APD is often missed because it can occur alongside or mimic symptoms of other disorders such as dyslexia, autism, ADD, ADHD, and other behavioral disorders.
What is Auditory Processing Disorder (APD)?
Auditory processing is how your brain interprets the sounds you hear every day into something that makes sense to your mind. It involves 4 major steps: detection, discrimination, identification, and comprehension. Auditory Processing Disorder (also known as Central Auditory Processing Disorder or CAPD) is a difficulty with one or more of these steps making it more difficult to “hear” or understand sound and speech. For many children and adults with APD, hearing test results are within normal limits and there is no diagnosis of hearing loss. This disorder affects approximately 20% of school-aged children as well as adults of all ages. It is common for younger and middle-aged adults to notice symptoms of APD in specific listening situations such as the college classroom, work, and social environments, and realize later in life the struggles they had growing up.
APD is often missed because it can occur alongside or mimic other disorders such as dyslexia, autism, ADD, ADHD, behavioral disorders or symptoms like poor attention, not following directions, and general learning disabilities. In more challenging environments like a dynamic classroom, the playground, or other social settings, children are less likely to “hear” what is being said and may miss some words or instructions altogether. It can be difficult for children to recognize that they have an issue. Therefore, it is important for parents, teachers and others to know how to spot symptoms of APD.
Symptoms and Diagnosing
Signs of APD
Auditory Processing Disorder (APD) cases can range from mild to severe. Symptoms include difficulties with:

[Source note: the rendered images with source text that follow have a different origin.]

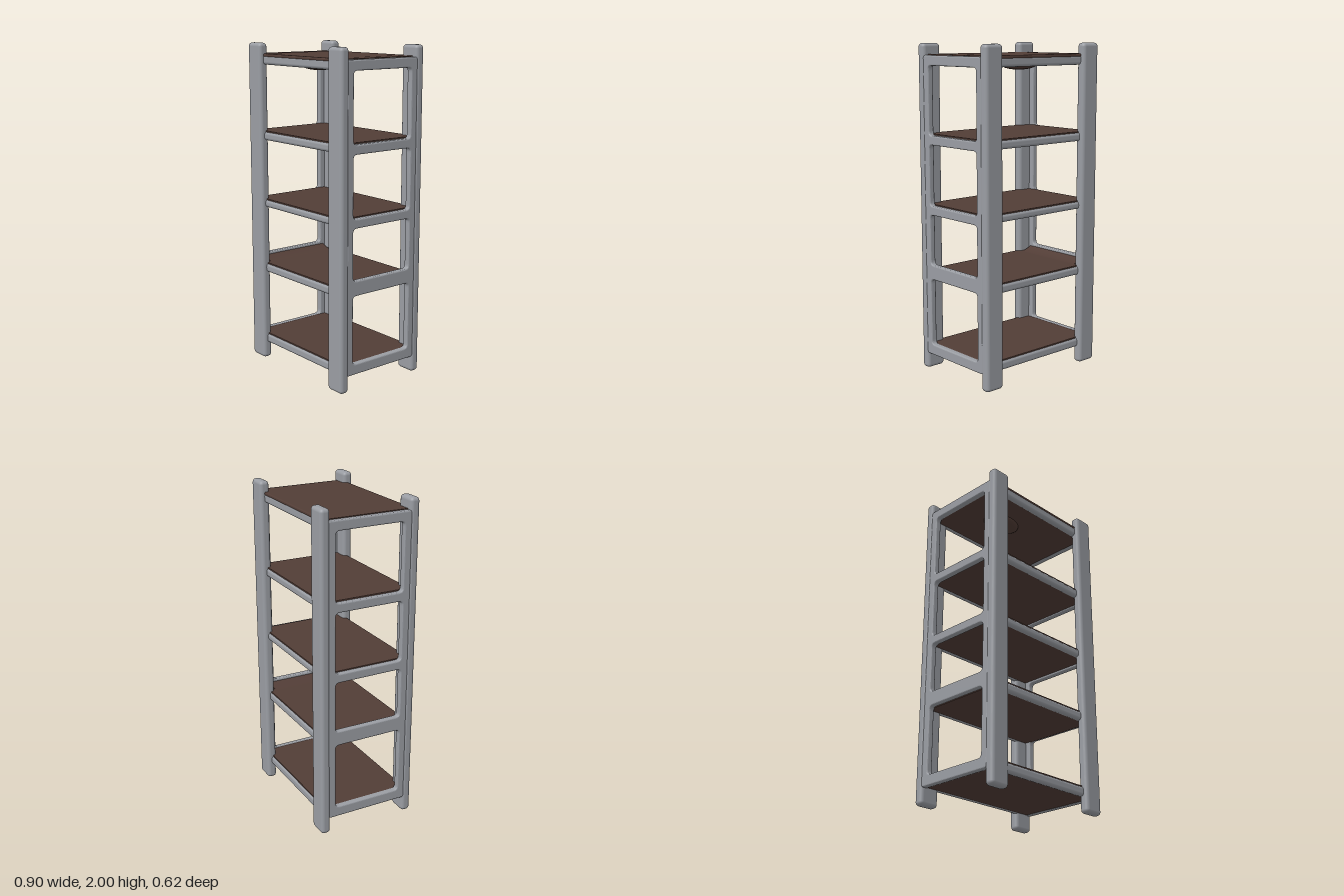
import * as THREE from 'three';
import { RoundedBoxGeometry } from 'three/addons/geometries/RoundedBoxGeometry.js';

export function createModel() {
  const root = new THREE.Group();
  root.name = 'shelvingUnit';
  const metal = new THREE.MeshStandardMaterial({ color: 0x9a9da3 });
  metal.name = 'greyMetal';
  const wood = new THREE.MeshStandardMaterial({ color: 0x523d36 });
  wood.name = 'brownShelf';

  function add(name, geometry, material, x = 0, y = 0, z = 0) {
    const mesh = new THREE.Mesh(geometry, material);
    mesh.name = name;
    mesh.position.set(x, y, z);
    root.add(mesh);
    return mesh;
  }
  const rounded = (w, h, d, r) => new RoundedBoxGeometry(w, h, d, 3, r);

  // Corner posts, flat and softly rounded
  for (const sx of [-1, 1]) for (const sz of [-1, 1]) {
    add('cornerPost', rounded(0.128, 2, 0.06, 0.022), metal, sx * 0.385, 1, sz * 0.282);
  }

  // Side frames: one plate with four rounded openings
  function roundedRect(path, w, y0, y1, r) {
    path.moveTo(-w + r, y0);
    path.lineTo(w - r, y0);
    path.quadraticCurveTo(w, y0, w, y0 + r);
    path.lineTo(w, y1 - r);
    path.quadraticCurveTo(w, y1, w - r, y1);
    path.lineTo(-w + r, y1);
    path.quadraticCurveTo(-w, y1, -w, y1 - r);
    path.lineTo(-w, y0 + r);
    path.quadraticCurveTo(-w, y0, -w + r, y0);
    return path;
  }
  const side = roundedRect(new THREE.Shape(), 0.257, 0.108, 1.922, 0.01);
  for (const [y0, y1] of [[0.157, 0.588], [0.662, 0.988], [1.027, 1.412], [1.452, 1.878]]) {
    side.holes.push(roundedRect(new THREE.Path(), 0.225, y0, y1, 0.035));
  }
  const sideGeometry = new THREE.ExtrudeGeometry(side, {
    depth: 0.022, bevelEnabled: true, bevelThickness: 0.008, bevelSize: 0.008,
    bevelSegments: 3, curveSegments: 6,
  });
  sideGeometry.translate(0, 0, -0.011).rotateY(Math.PI / 2);
  for (const sx of [-1, 1]) add('sideFrame', sideGeometry, metal, sx * 0.426, 0, 0);

  // Shelf boards with a rail along the front and back
  const levels = [[0.1, 0.163], [0.57, 0.63], [0.99, 1.042], [1.41, 1.468], [1.87, 1.935]];
  for (const [low, high] of levels) {
    const h = high - low, mid = (low + high) / 2;
    for (const sz of [-1, 1]) {
      add('shelfRail', rounded(0.72, h - 0.006, 0.04, 0.018), metal, 0, mid - 0.003, sz * 0.265);
    }
    add('shelfBoard', new THREE.BoxGeometry(0.83, h - 0.008, 0.53), wood, 0, mid, 0);
    add('shelfTop', new THREE.BoxGeometry(0.83, 0.008, 0.55), wood, 0, high - 0.004, 0);
  }
  // Slightly thicker brown edge on the top board
  add('topBoardEdge', rounded(0.68, 0.02, 0.57, 0.008), wood, 0, 1.926, 0);

  // Upturned ends of the second board
  const lip = new THREE.Shape();
  lip.moveTo(0.33, 0.625);
  lip.lineTo(0.42, 0.625);
  lip.lineTo(0.425, 0.668);
  lip.quadraticCurveTo(0.38, 0.635, 0.33, 0.63);
  const lipGeometry = new THREE.ExtrudeGeometry(lip, { depth: 0.48, bevelEnabled: false });
  lipGeometry.translate(0, 0, -0.24);
  add('leftBoardLip', lipGeometry, wood);
  add('rightBoardLip', lipGeometry, wood).rotation.y = Math.PI;

  // Shallow bulge beneath the top board
  const bulge = add('topBoardBulge', new THREE.SphereGeometry(1, 24, 12), wood, -0.11, 1.872, 0.03);
  bulge.scale.set(0.13, 0.034, 0.09);

  return root;
}
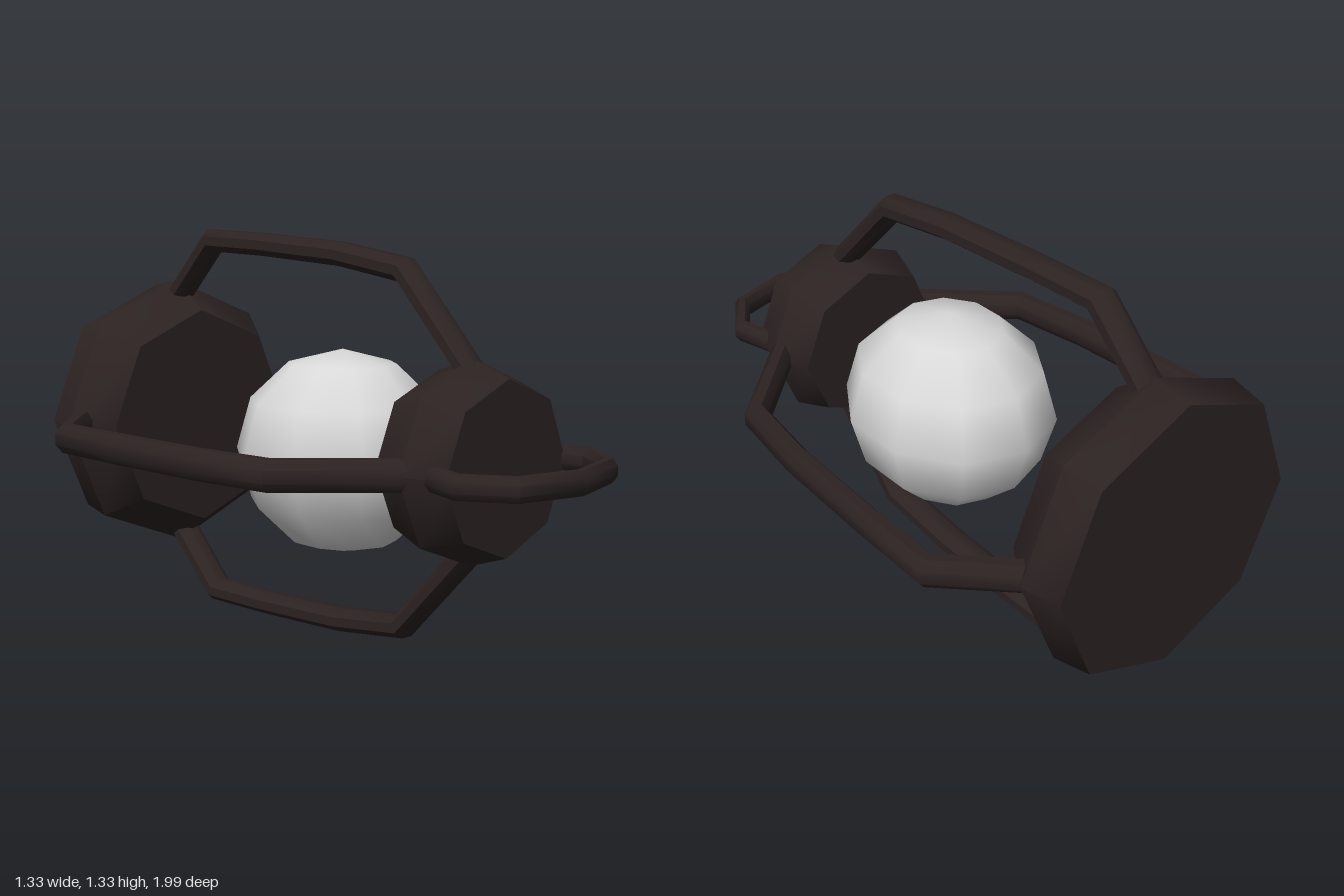
import * as THREE from 'three';
import { toCreasedNormals } from 'three/addons/utils/BufferGeometryUtils.js';

const AXIS_Y = 0.67;
const CREASE = 0.9;

// Octagonal solid turned around z, from [radius, z] pairs
function turned(profile) {
  const pts = profile.map(([r, z]) => new THREE.Vector2(r, z));
  const geo = new THREE.LatheGeometry(pts, 8).rotateX(Math.PI / 2);
  return toCreasedNormals(geo, CREASE);
}

// Rod with mitred bends along [x, z] points; half sizes: a in the plane, b along y
function rod(path, a, b) {
  const sides = 8, grow = 1 / Math.cos(Math.PI / sides);
  const pts = path.map(([x, z]) => new THREE.Vector2(x, z));
  const pos = [], index = [];
  const last = pts.length - 1;
  pts.forEach((p, i) => {
    const t0 = pts[Math.max(i, 1)].clone().sub(pts[Math.max(i, 1) - 1]).normalize();
    const k = Math.min(i, last - 1);
    const t1 = pts[k + 1].clone().sub(pts[k]).normalize();
    const t = t0.clone().add(t1).normalize();
    const mitre = a * grow / t.dot(t1);
    for (let j = 0; j < sides; j++) {
      const ang = (j + 0.5) / sides * Math.PI * 2;
      const c = Math.cos(ang) * mitre;
      pos.push(p.x + t.y * c, Math.sin(ang) * b * grow, p.y - t.x * c);
    }
  });
  for (let i = 0; i < last; i++) {
    for (let j = 0; j < sides; j++) {
      const n = (j + 1) % sides, lo = i * sides, hi = lo + sides;
      index.push(lo + j, lo + n, hi + n, lo + j, hi + n, hi + j);
    }
  }
  const end = last * sides;
  for (let j = 1; j < sides - 1; j++) {
    index.push(0, j + 1, j, end, end + j, end + j + 1);
  }
  const geo = new THREE.BufferGeometry();
  geo.setAttribute('position', new THREE.Float32BufferAttribute(pos, 3));
  geo.setIndex(index);
  return toCreasedNormals(geo, CREASE);
}

export function createModel() {
  const model = new THREE.Group();
  model.name = 'lantern';
  const metal = new THREE.MeshStandardMaterial({ color: 0x2c2222 });
  metal.name = 'dark metal';
  const glass = new THREE.MeshStandardMaterial({ color: 0xd8d8d8 });
  glass.name = 'pale glass';

  const add = (name, geo, mat, y = AXIS_Y) => {
    const mesh = new THREE.Mesh(geo, mat);
    mesh.name = name;
    mesh.position.y = y;
    model.add(mesh);
    return mesh;
  };

  // Wide base at the back, smaller cap at the front
  add('base', turned([[0, -1], [0.455, -1], [0.48, -0.87], [0.38, -0.73], [0, -0.73]]), metal);
  add('cap', turned([[0, 0.42], [0.268, 0.42], [0.316, 0.56], [0.268, 0.7], [0, 0.7]]), metal);

  // Globe, slightly stretched along z
  const globe = new THREE.SphereGeometry(0.335, 10, 6).rotateY(Math.PI / 2).scale(1, 1, 1.11);
  add('globe', globe, glass, 0.635);

  // Four cage bars
  const barGeo = rod([[0.42, -0.86], [0.628, -0.65], [0.622, -0.38], [0.603, 0], [0.564, 0.28], [0.27, 0.56]], 0.037, 0.048);
  for (let i = 0; i < 4; i++) {
    add('cageBar' + (i + 1), barGeo, metal).rotation.z = i * Math.PI / 2;
  }

  // Carrying loop on the cap
  const half = [[0.255, 0.62], [0.297, 0.77], [0.205, 0.91]];
  const mirrored = half.map(([x, z]) => [-x, z]).reverse();
  add('handle', rod([...half, [0, 0.965], ...mirrored], 0.025, 0.037), metal);

  return model;
}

- Following directions
- Learning to spell, read, reading comprehension, and/or write
- Remembering auditory information
- Organization of numbers
- Knowing where sound is coming from
- Following or understanding telephone conversations
- Following long conversations
- Taking notes
- Understanding accents
- Technical information where language is novel or unfamiliar
- Social issues—difficulty "reading" others/pragmatic communication issues
- Consistent delay in responses
Symptoms of APD in Children
If you believe that a child may have APD, there are a few questions to consider:
- Is the child easily distracted?
- Are noisy environments distracting or upsetting?
- Does the child's behavior improve in quieter settings?
- Does the child have trouble following directions, whether simple or complicated?
- Does the child have reading, spelling, or writing difficulties?
- Is the child disorganized or forgetful?
- Are conversations difficult for the child to follow?
If you recognize any of the behaviors listed above to be true in your child, yourself, a loved one, a student, or a client, it is important to request an appointment.
Diagnosis of APD
We are currently equipped to test and treat children cognitively 5 years of age or older.
- A parent or adult interview is conducted as to understand the difficulties that the individual is having.
- A hearing evaluation including middle ear assessment is first required in order to confirm hearing status.
- APD Assessment includes Words in Quiet, Words in Noise, Staggered Spondaic Words, and Phonemic Synthesis. Additional tests are performed based on individual's performance. (A different screening/test battery is performed for children 6.5 and younger)
- Scoring comparing scores with normative data for patient's age.
- Thorough report writing based on the individual's needs. For school children, classroom recommendations and school letters are also provided.